The first iteration used two different platforms to ask users to mark their walking routes and indicate good and bad places. One platform was Maptionnary, where users could mark the information as trajectories or areas on a 2D map. The other platform was Teollisuuskatu VR (developed by a company called Teatime Research), where users could be immersed in the 3D environment. While the planners got useful information, the iteration revealed that the existing digital skin was of such low quality that the VR was not practical. Asking the same question on two different platforms also made planners think what type of questions they really should be asking. For example, a general “what do you want here” question would be unfair to ask, as the city cannot grant wishes, but has to weigh different needs. The capabilities of the city, especially in an area with a high private ownership percentage, have to be clearly communicated during the participation process.

For the second iteration, the resources were used to model the current and proposed situations to be used in an application made specifically for one urban square, Bruno XR. Ideally the model of the current situation could be exported from the existing 3D city model, but the aerial photos for that are taken every two years and, hence, it is not sufficient for rapid prototyping in urban development. Even then, the issue that an existing digital skin of the city is detailed to suit a birds-eye view rather than a human eye level VR experience, is still present. Nevertheless, after modelling the area, planners collaborated with developers of a landscape architect VR (Plehat) to figure out how people can leave comments in VR. The solution was to give people entering the XR environment a joystick that they can use to take photos or “screenshots” of the view they had. So while wearing the VR headset, users could freely move and record a view they found particularly useful. After taking the headset of, the user would then be able to add text to the images they just took.
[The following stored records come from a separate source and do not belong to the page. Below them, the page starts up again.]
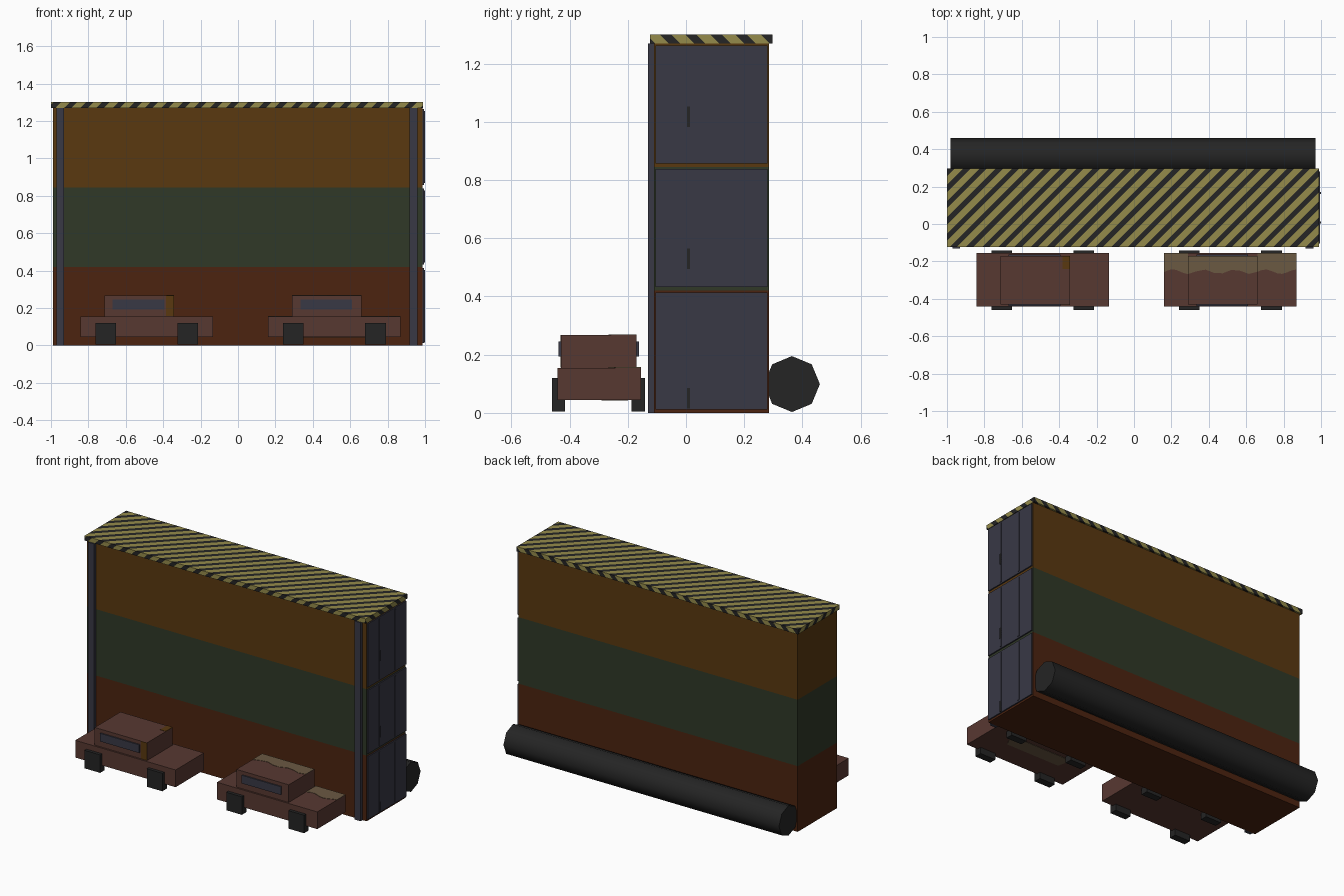
import bpy, bmesh, math
from mathutils import Vector

if "Cube" in bpy.data.objects:
    bpy.data.objects.remove(bpy.data.objects["Cube"])


def mat(name, r, g, b):
    m = bpy.data.materials.new(name)
    m.diffuse_color = (r, g, b, 1)
    m.use_nodes = True
    m.node_tree.nodes["Principled BSDF"].inputs["Base Color"].default_value = m.diffuse_color
    return m


RED = mat("rust red", .072, .017, .005)
GREEN = mat("dark green", .029, .04, .02)
OCHRE = mat("ochre", .10, .04, .005)
SLATE = mat("slate", .04, .04, .06)
BLACK = mat("black", .018, .018, .018)
YELLOW = mat("hazard yellow", .30, .26, .07)
CAR = mat("car brown", .097, .04, .031)
TAN = mat("tan", .146, .10, .055)


def finish(name, bm, *mats):
    bmesh.ops.recalc_face_normals(bm, faces=bm.faces)
    me = bpy.data.meshes.new(name)
    bm.to_mesh(me)
    bm.free()
    for m in mats:
        me.materials.append(m)
    ob = bpy.data.objects.new(name, me)
    bpy.context.collection.objects.link(ob)
    return ob


def box_bm(x, y, z):
    bm = bmesh.new()
    bmesh.ops.create_cube(bm, size=1)
    for v in bm.verts:
        v.co = Vector([(a + b) / 2 + c * (b - a) for (a, b), c in zip((x, y, z), v.co)])
    return bm


def box(name, x, y, z, m):
    return finish(name, box_bm(x, y, z), m)


def plate(name, pts, z, thick, m):
    """Flat outline in x/y, given a thickness upwards."""
    bm = bmesh.new()
    f = bm.faces.new([bm.verts.new((x, y, z)) for x, y in pts])
    ext = bmesh.ops.extrude_face_region(bm, geom=[f])
    for v in ext["geom"]:
        if isinstance(v, bmesh.types.BMVert):
            v.co.z += thick
    return finish(name, bm, m)


# stacked containers with door panels on the right end
levels = [(0, .42, RED), (.42, .845, GREEN), (.845, 1.27, OCHRE)]
for i, (z0, z1, m) in enumerate(levels):
    box(f"container_{i}", (-.99, .987), (-.11, .285), (z0, z1), m)
    d0, d1 = z0 + .012, z1 - .007
    box(f"door_{i}", (.98, .995), (-.105, .28), (d0, d1), SLATE)
    for y in (.008, .166):
        box(f"door_bar_{i}", (.99, .999), (y - .006, y + .006), (d0 + .01, d1 - .01), SLATE)
    hz = (.05, .53, 1.017)[i]
    box(f"door_handle_{i}", (.99, 1.0), (.003, .014), (hz - .035, hz + .035), BLACK)

# corner posts on the front
for x in (-.95, .938):
    box("corner_post", (x - .021, x + .021), (-.13, -.108), (0, 1.27), SLATE)

# striped roof slab: cut along diagonals, then alternate colours
bm = box_bm((-1, .99), (-.123, .297), (1.27, 1.30))
n = Vector((1, -1, -1))
pitch, dark = .0865, .45
for k in range(-32, 2):
    for off in (0, dark):
        bmesh.ops.bisect_plane(bm, geom=bm.verts[:] + bm.edges[:] + bm.faces[:],
                               plane_co=n * ((k + off) * pitch / 3), plane_no=n.normalized())
for f in bm.faces:
    t = f.calc_center_median().dot(n) / pitch
    f.material_index = 1 if t - math.floor(t) < dark else 0
finish("striped_roof", bm, YELLOW, BLACK)

# eight-sided pipe behind the stack
bpy.ops.mesh.primitive_cylinder_add(vertices=8, radius=.096, depth=1.95,
                                    location=(-.005, .364, .099), rotation=(0, math.pi / 2, 0))
pipe = bpy.context.object
pipe.name = "pipe"
pipe.data.materials.append(BLACK)
bpy.ops.object.shade_smooth_by_angle(angle=math.radians(60))

# two parked cars
for side, x0 in (("left", -.843), ("right", .16)):
    box(f"{side}_car_body", (x0, x0 + .71), (-.441, -.155), (.045, .155), CAR)
    box(f"{side}_car_cabin", (x0 + .13, x0 + .50), (-.43, -.17), (.15, .268), CAR)
    for y in (-.438, -.17):
        box(f"{side}_car_window", (x0 + .173, x0 + .45), (y, y + .008), (.193, .245), SLATE)
    for wx in (.135, .575):
        for y in (-.461, -.187):
            box(f"{side}_car_wheel", (x0 + wx - .055, x0 + wx + .055), (y, y + .046),
                (.005, .12), BLACK)

# ochre repair patch on the left car's cabin
box("cabin_patch_front", (-.385, -.343), (-.432, -.428), (.156, .268), OCHRE)
box("cabin_patch_top", (-.383, -.343), (-.24, -.17), (.266, .270), OCHRE)

# worn tan paint with a wavy edge on the right car
for name, a, b, z, back in (("trunk", .16, .29, .154, -.155), ("roof", .29, .66, .267, -.17),
                            ("hood", .66, .87, .154, -.155)):
    edge = [(a + (b - a) * i / 8, -.255 + .012 * math.sin((a + (b - a) * i / 8) * 38))
            for i in range(9)]
    plate(f"worn_paint_{name}", edge + [(b, back), (a, back)], z, .003, TAN)
plate("worn_paint_under", [(.32, -.29), (.7, -.29), (.74, -.2), (.3, -.2)], .043, .003, TAN)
The images also recorded the location where they were taken and in which direction. 

In parallel to these iterations, an old-school physical model of the area and a touchscreen, presenting various map layers, were also used. The key issue was the quality of the digital environment. While the gaming industry has reached a high level of realism in modelling environments, urban planning departments do not have the same level of resources to match for that level of detail. Still, the planners found it refreshing to use different mediums to represent and explore the area. It created an opportunity to overlay diverse viewpoints and avoid an echo chamber effect.

Key experience – Pop-up

A key experience for the City of Helsinki urban planners during the Augmented Urbans project was to have a pop-up planning office on-site. Both of the XR iterations described above were made available to the general public at the pop-up. Part of the pop-up was renting a street-leveloffice space at Teollisuuskatu, so that locals could easily access the participation process. The pop-up had a physical model of the area, both a physical and digital (touchscreen) drawing of the place, the equipment for the XR and an urban planner talking to people. The key was to be present on site for longer periods and also at various times, so that people could come after working hours. The first pop-up was for two weeks in January 2019, the second for three days in November 2019, and the third for a week in September 2020.

The purpose of the pop-up was to embed the planning process in the location and context and be easily approachable by local residents, landowners and businesses. By being on site, the urban planners had an opportunity to discuss the proposal more in depth, but also ask feedback about using the various XR tools used to communicate the plans. In doing so, the planners could assess what worked well for users and what could be improved. The on-site pop-up also allowed the planners to engage with the site directly. Bringing all the information right to the area supported the landowners and other stakeholders to have much more information and an opportunity to give feedback about the planning tools.